Carlo Fassi, a figure skating legend who coached Peggy Fleming, Dorothy Hamill, John Curry and Robin Cousins to Olympic gold medals, died today after suffering a heart attack at the world figure skating championships. He was 67.

Fassi collapsed at Malley Sports Center before he was to attend the practice session of U.S. skater Nicole Bobek, whom he was coaching. Bobek practiced without knowing Fassi's condition, and, after being told that her coach had died, she decided she would not withdraw from the women's competition, which begins Friday. She even practiced briefly this evening with Cousins, the 1980 Olympic gold medalist, beside the boards to assist her.
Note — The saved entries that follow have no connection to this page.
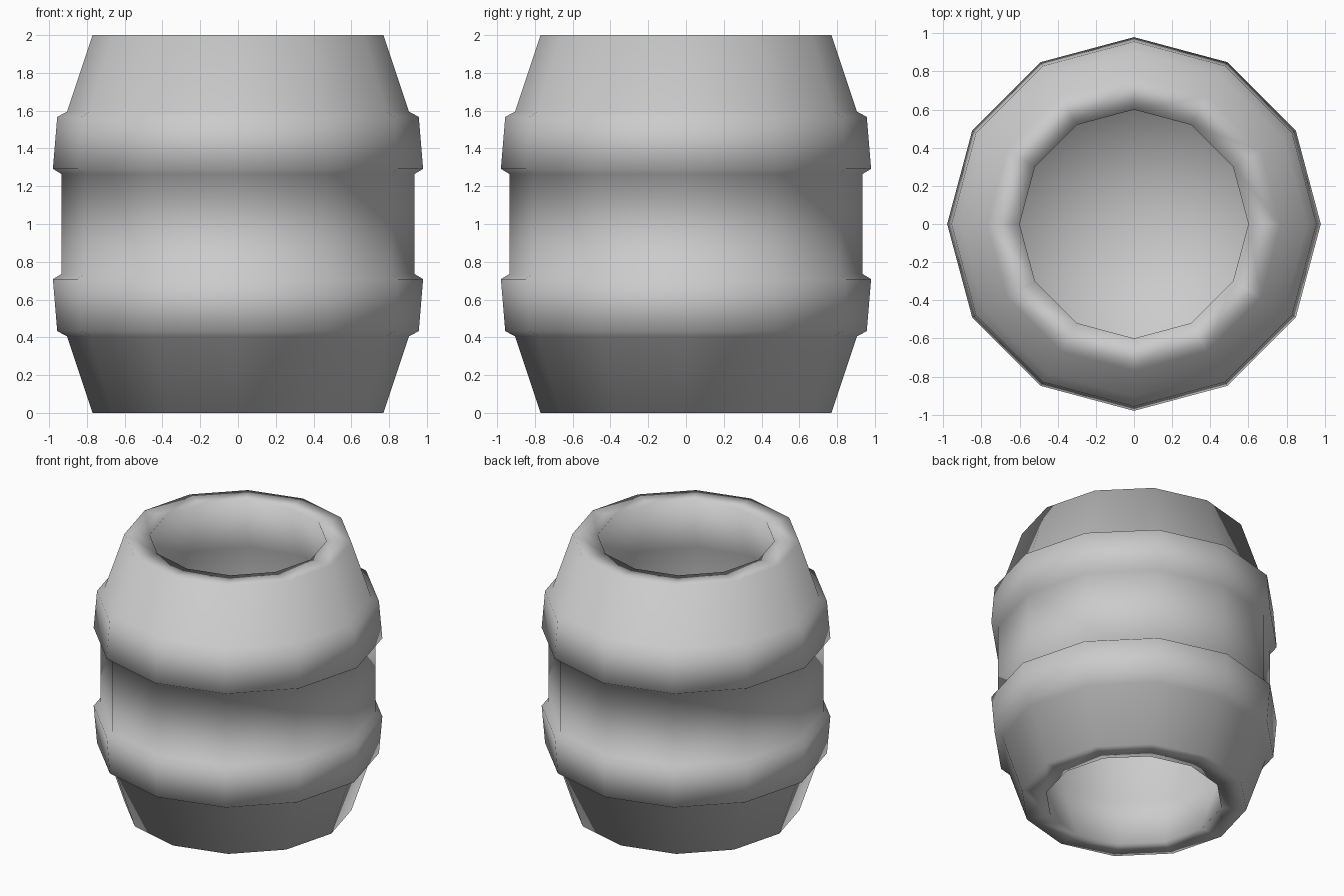
import bpy, bmesh
from math import cos, sin, pi

if "Cube" in bpy.data.objects:
    bpy.data.objects.remove(bpy.data.objects["Cube"])

SIDES = 12

# Half profile (radius, z) from the inner floor, round the rim, up to the middle
half = [(0.76, 0.99), (0.76, 0.73), (0.735, 0.41), (0.60, 0.0), (0.77, 0.0),
        (0.905, 0.405), (0.957, 0.433), (0.98, 0.708), (0.935, 0.735)]
# Mirror it about z = 1 for the upper half
profile = half + [(r, 2 - z) for r, z in reversed(half)]

bm = bmesh.new()
rings = [[bm.verts.new((r * cos(2 * pi * i / SIDES), r * sin(2 * pi * i / SIDES), z))
          for i in range(SIDES)] for r, z in profile]

# Staves, hoops, rims and inner walls
for a, b in zip(rings, rings[1:]):
    for i in range(SIDES):
        j = (i + 1) % SIDES
        bm.faces.new((a[i], a[j], b[j], b[i]))

# Deep floors at both ends, as fans round a centre point
for ring in (rings[0], rings[-1]):
    centre = bm.verts.new((0, 0, ring[0].co.z))
    for i in range(SIDES):
        bm.faces.new((ring[i], ring[(i + 1) % SIDES], centre))

bmesh.ops.recalc_face_normals(bm, faces=bm.faces[:])
for f in bm.faces:
    f.smooth = True

mesh = bpy.data.meshes.new("barrel")
bm.to_mesh(mesh)
bm.free()
barrel = bpy.data.objects.new("barrel", mesh)
bpy.context.collection.objects.link(barrel)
He will act as her coach during the competition.

Fassi "was always here for me and he always cared," Bobek said, her voice cracking with emotion. "He took the place of being a father for me. . . . From what I heard, one of Carlo's last words were to Christa {his wife}, asking her to please be with me for my competition. We all love him and we will miss him."

Fassi, who was born in Milan in 1929, won a bronze medal at the 1953 world championships and twice won European titles.

He became a coach, and moved to the United States to find work after the entire U.S. figure skating team and many top coaches were killed in a plane crash on the way to the world championships in 1961.

One of his first pupils was a California teenager named Peggy Fleming. Fassi began coaching Fleming in 1965. Three years later, Fleming was the Olympic gold medalist.

"He really knew how to draw out the best in his students so they had their own identity," said Fleming, here to announce the world championships for ABC Sports. "He was a very special individual to be able to handle all the different personalities he did and bring out such high quality again and again and again."

Fassi, who was fluent in three languages, was known for an uncanny ability to lobby the judges on behalf of his skaters, especially during the days of the compulsory school figures, which were eliminated in 1990. He also ended up with some of the world's best skaters. For 30 years, he put the finishing touches on dozens of superb skaters.

"I'm certainly very grateful to have had him in my life," Fleming said. "And he forever changed it."

Fassi, who coached for years in Colorado Springs and most recently was based in Lake Arrowhead, Calif., is survived by Christa and three children.

Russian Pair Leads: In the original dance, Oksana Grishuk and Evgeny Platov of Russia stayed in the lead, with Americans Elizabeth Punsalan and Jerod Swallow remaining in sixth.